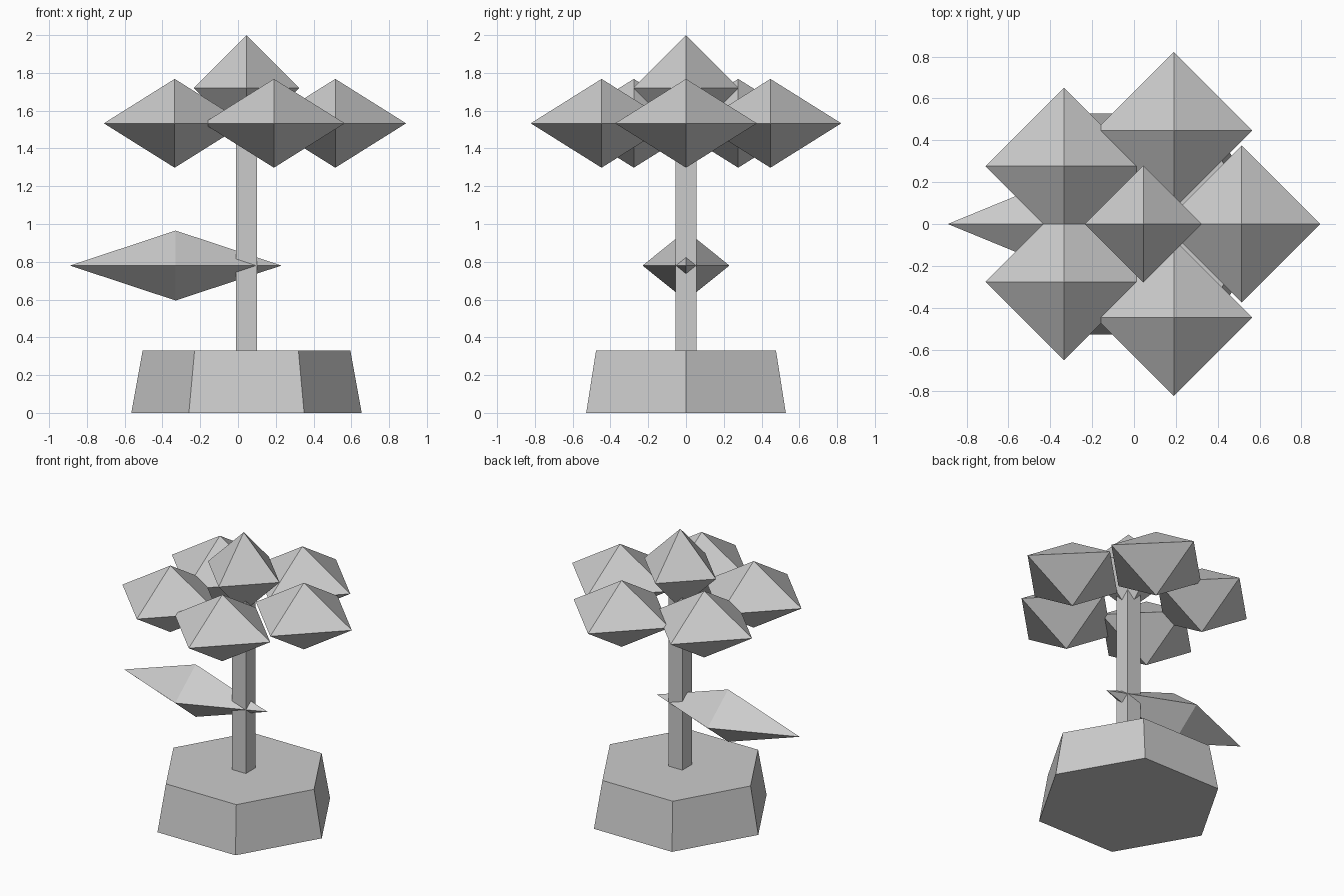
import bpy
from math import cos, sin, tau

cube = bpy.data.objects.get("Cube")
if cube:
    bpy.data.objects.remove(cube, do_unlink=True)

AXIS_X = 0.045  # the stem, pot and flower share this axis

grey = bpy.data.materials.new("plain grey")
grey.use_nodes = True
colour = (0.6, 0.6, 0.6, 1)
grey.diffuse_color = colour
grey.node_tree.nodes["Principled BSDF"].inputs["Base Color"].default_value = colour


def add_part(name, verts, faces, location):
    mesh = bpy.data.meshes.new(name)
    mesh.from_pydata(verts, [], faces)
    mesh.materials.append(grey)
    part = bpy.data.objects.new(name, mesh)
    part.location = location
    bpy.context.collection.objects.link(part)
    return part


def ring(sides, radius, z, turn=0.0):
    return [(radius * cos(tau * (i + turn) / sides),
             radius * sin(tau * (i + turn) / sides), z) for i in range(sides)]


def add_prism(name, sides, bottom_radius, top_radius, height, location, turn=0.0):
    verts = ring(sides, bottom_radius, 0, turn) + ring(sides, top_radius, height, turn)
    faces = [(i, (i + 1) % sides, (i + 1) % sides + sides, i + sides) for i in range(sides)]
    faces += [tuple(reversed(range(sides))), tuple(range(sides, 2 * sides))]
    return add_part(name, verts, faces, location)


def add_octahedron(name, size, location):
    verts = ring(4, 1, 0) + [(0, 0, 1), (0, 0, -1)]
    verts = [tuple(a * s for a, s in zip(v, size)) for v in verts]
    faces = [(i, (i + 1) % 4, 4) for i in range(4)]
    faces += [((i + 1) % 4, i, 5) for i in range(4)]
    return add_part(name, verts, faces, location)


# Tapered six-sided pot and square stem
add_prism("pot", 6, 0.61, 0.55, 0.33, (AXIS_X, 0, 0))
add_prism("stem", 4, 0.078, 0.078, 1.3, (AXIS_X, 0, 0.3), turn=0.5)

# Long pointed leaf that passes through the stem
add_octahedron("leaf", (0.56, 0.23, 0.185), (-0.33, 0, 0.78))

# Flower: a centre bud and a circle of five petals
add_octahedron("bud", (0.28, 0.28, 0.28), (AXIS_X, 0, 1.72))
for i, (x, y, z) in enumerate(ring(5, 0.47, 1.533)):
    add_octahedron(f"petal_{i + 1}", (0.375, 0.375, 0.235), (AXIS_X + x, y, z))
++++++++
■ **Directions for this task**
Every line above with the string "name" in it needs to be copied.

■ **Response to the exercise**
def add_part(name, verts, faces, location):
    mesh = bpy.data.meshes.new(name)
    part = bpy.data.objects.new(name, mesh)
def add_prism(name, sides, bottom_radius, top_radius, height, location, turn=0.0):
    return add_part(name, verts, faces, location)
def add_octahedron(name, size, location):
    return add_part(name, verts, faces, location)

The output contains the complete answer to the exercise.